The ryokan is very well maintained, did not find any dirt or dust in the lobby or around the ryokan. There is a souvenir shop by the lobby where they sell alot of beauty products that you can only get in Gero, for example the facial spray made from the mineral hot spring water in Gero, mask made in Gero etc Not only do they sell beauty products but snacks from Gifu prefecture too.
Outside and area
You can read more about Gero Onsen town here
Dinner and restaurant
There were two time slots for dinner and I picked the latest time so I will have more time to soak in my onsen beforehand. Some ryokans serves dinner in the room that you are staying, however they serve dinner at a private room at the dining area here at Yukyunohana. You are expected to wear the yukata you chosen to dinner, however this time round I did not, as I had trouble putting it on. Once I arrived at my private dining room, the lady has already setted up dinner and most dishes were already on the table.
I couldn’t believe my eyes, there were so much food, it was more than 7 courses. Once we sat down, we was served with a small glass of plum wine. We were told to start off with a platter of starters which was served in a basket. started off with some grilled gingko on skewers, beef rolls, steamed tofu and some radishes. Next was the fresh seasonal sashimi which was very fresh and sweet
As we were in the Gifu Prefecture, where Hida beef (a type of wagyu) is famous, there were two dishes that was Hida beef. First was the Hida beef sushi, the beef was seared till the edge was crispy, topped with finely chopped spring onion. The next dish is a special dish and only available in Gifu area, Hida beef on magnolia leaf with miso. The raw wagyu on magnolia leaf is slow cooked on a stone grill, the main seasoning is the miso. It does take some time to cook the wagyu thoroughly so we are advised to start eating all the other dishes then the beef will be ready towards the end. I cannot describe how delicious this dish is and only available in Gifu!
The main course served was a wagyu steak, this was more fusion with a cream sauce and gravy on top. The steak was perfectly pink and medium-rare, while the edges were slightly and aromatically charred. Rice was also served half way with pickles and miso soup. I was surprised to find a small bowl of oden on the side which I nearly missed, To finish off, a plate of fresh fruit was served, the piece of melon was extremely juicy and sweet!

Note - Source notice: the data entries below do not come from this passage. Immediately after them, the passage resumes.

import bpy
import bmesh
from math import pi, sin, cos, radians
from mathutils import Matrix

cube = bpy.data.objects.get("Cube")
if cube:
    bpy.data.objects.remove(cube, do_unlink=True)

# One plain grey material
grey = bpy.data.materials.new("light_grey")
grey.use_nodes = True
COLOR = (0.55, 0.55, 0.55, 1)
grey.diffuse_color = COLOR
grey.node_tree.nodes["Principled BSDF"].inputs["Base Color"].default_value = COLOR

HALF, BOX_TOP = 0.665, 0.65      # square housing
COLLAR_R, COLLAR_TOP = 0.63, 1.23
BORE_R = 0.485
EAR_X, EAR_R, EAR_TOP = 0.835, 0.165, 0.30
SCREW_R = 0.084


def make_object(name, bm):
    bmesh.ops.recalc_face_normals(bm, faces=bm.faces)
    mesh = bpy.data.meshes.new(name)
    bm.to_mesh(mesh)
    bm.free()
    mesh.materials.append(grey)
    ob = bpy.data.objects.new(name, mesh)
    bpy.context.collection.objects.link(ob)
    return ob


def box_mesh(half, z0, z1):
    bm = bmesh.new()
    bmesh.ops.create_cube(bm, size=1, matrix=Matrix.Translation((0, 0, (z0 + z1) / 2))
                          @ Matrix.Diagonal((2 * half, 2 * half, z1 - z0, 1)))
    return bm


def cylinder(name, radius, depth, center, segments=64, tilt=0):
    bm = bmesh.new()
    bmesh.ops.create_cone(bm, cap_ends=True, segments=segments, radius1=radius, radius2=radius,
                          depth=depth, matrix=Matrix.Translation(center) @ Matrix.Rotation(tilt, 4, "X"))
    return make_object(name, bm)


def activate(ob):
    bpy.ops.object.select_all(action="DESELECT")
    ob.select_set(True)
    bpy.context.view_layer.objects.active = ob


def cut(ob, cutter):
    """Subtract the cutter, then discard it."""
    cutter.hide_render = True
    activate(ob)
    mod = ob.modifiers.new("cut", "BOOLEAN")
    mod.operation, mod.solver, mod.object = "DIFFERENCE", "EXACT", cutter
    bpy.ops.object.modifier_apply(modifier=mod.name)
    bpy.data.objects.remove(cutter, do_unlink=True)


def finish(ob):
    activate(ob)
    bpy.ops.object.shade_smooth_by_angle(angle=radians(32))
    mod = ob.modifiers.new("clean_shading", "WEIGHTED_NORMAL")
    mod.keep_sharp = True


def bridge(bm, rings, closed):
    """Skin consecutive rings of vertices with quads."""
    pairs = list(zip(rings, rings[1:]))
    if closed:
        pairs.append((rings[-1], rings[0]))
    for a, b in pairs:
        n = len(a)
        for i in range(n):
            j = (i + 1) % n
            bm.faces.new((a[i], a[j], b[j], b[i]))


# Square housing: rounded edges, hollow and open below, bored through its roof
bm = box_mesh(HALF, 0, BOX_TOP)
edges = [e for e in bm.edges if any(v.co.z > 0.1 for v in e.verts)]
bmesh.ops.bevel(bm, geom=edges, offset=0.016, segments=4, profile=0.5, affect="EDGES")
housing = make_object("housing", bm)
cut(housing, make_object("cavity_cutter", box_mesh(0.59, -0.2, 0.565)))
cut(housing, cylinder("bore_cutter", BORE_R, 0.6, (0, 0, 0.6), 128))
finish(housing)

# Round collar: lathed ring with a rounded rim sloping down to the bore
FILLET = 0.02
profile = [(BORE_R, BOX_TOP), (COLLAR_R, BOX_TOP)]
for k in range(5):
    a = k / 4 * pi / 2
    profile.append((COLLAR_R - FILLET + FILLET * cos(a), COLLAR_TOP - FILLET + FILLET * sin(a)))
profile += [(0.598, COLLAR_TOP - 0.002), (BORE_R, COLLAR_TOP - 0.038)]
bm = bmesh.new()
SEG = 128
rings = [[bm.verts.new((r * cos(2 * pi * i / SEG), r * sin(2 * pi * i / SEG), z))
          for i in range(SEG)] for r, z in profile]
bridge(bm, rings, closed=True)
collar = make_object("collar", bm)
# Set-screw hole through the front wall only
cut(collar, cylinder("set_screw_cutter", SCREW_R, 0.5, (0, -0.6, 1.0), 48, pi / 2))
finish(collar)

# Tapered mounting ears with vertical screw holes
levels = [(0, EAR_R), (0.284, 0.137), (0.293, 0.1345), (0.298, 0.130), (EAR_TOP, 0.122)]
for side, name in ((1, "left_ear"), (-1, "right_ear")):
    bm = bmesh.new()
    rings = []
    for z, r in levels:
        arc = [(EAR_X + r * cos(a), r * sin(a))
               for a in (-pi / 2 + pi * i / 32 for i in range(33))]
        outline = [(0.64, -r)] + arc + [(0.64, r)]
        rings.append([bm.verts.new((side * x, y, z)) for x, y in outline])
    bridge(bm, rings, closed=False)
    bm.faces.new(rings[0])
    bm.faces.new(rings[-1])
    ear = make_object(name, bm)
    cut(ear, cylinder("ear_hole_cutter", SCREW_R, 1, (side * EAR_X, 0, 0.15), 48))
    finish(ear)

The Kaiseki dinner served here was one of the best I have had. There were less seafood and more on the Hida beef which was worth my money. Every dish was designed beautifully and I could tell only the best of the best ingredients were used. The dinner was approximately two hours long and every minute was worthwhile. The setting and ambiance was perfect!
There was also two timing slots for breakfast, I chose the later one again which was at 7:30am and check out is at 10am. Breakfast was served in the same room as dinner and you are expected to wear the yukata provided again.
Varieties of Japanese pickles was served with rice and miso soup. traditional Japanese breakfast will have have grilled fish and tofu. The breakfast was simple and healthy, a great way to start off the day.
- Attentive and polite staffs
- Great communications
- Clean and well maintained ryokan
- Heartwarming food with love
- Private dining room
- Cantonese speaking staff
- English booklet
- Yukata provided
- Open air onsen was not so ‘Japanese’
- Shower is on the outside
- TV was too small
- No sofa
Yukyunohana is definitely affordable and worth every penny of your money. From the top notched service to the endless dishes of the dinner, this would be one of the most memorable stay I have had in Japan
Would I go back again? Yes, definitely
Rating from my brain (out of 5 hearts): ♥♥♥♥♥
Rating from my heart (out of 5 hearts): ♥♥♥♥
Overall rating (out of 10 hearts) : ♥♥♥♥♥♥♥♥♥ 9/10
Gero Onsen Yukyunohana – 悠久の華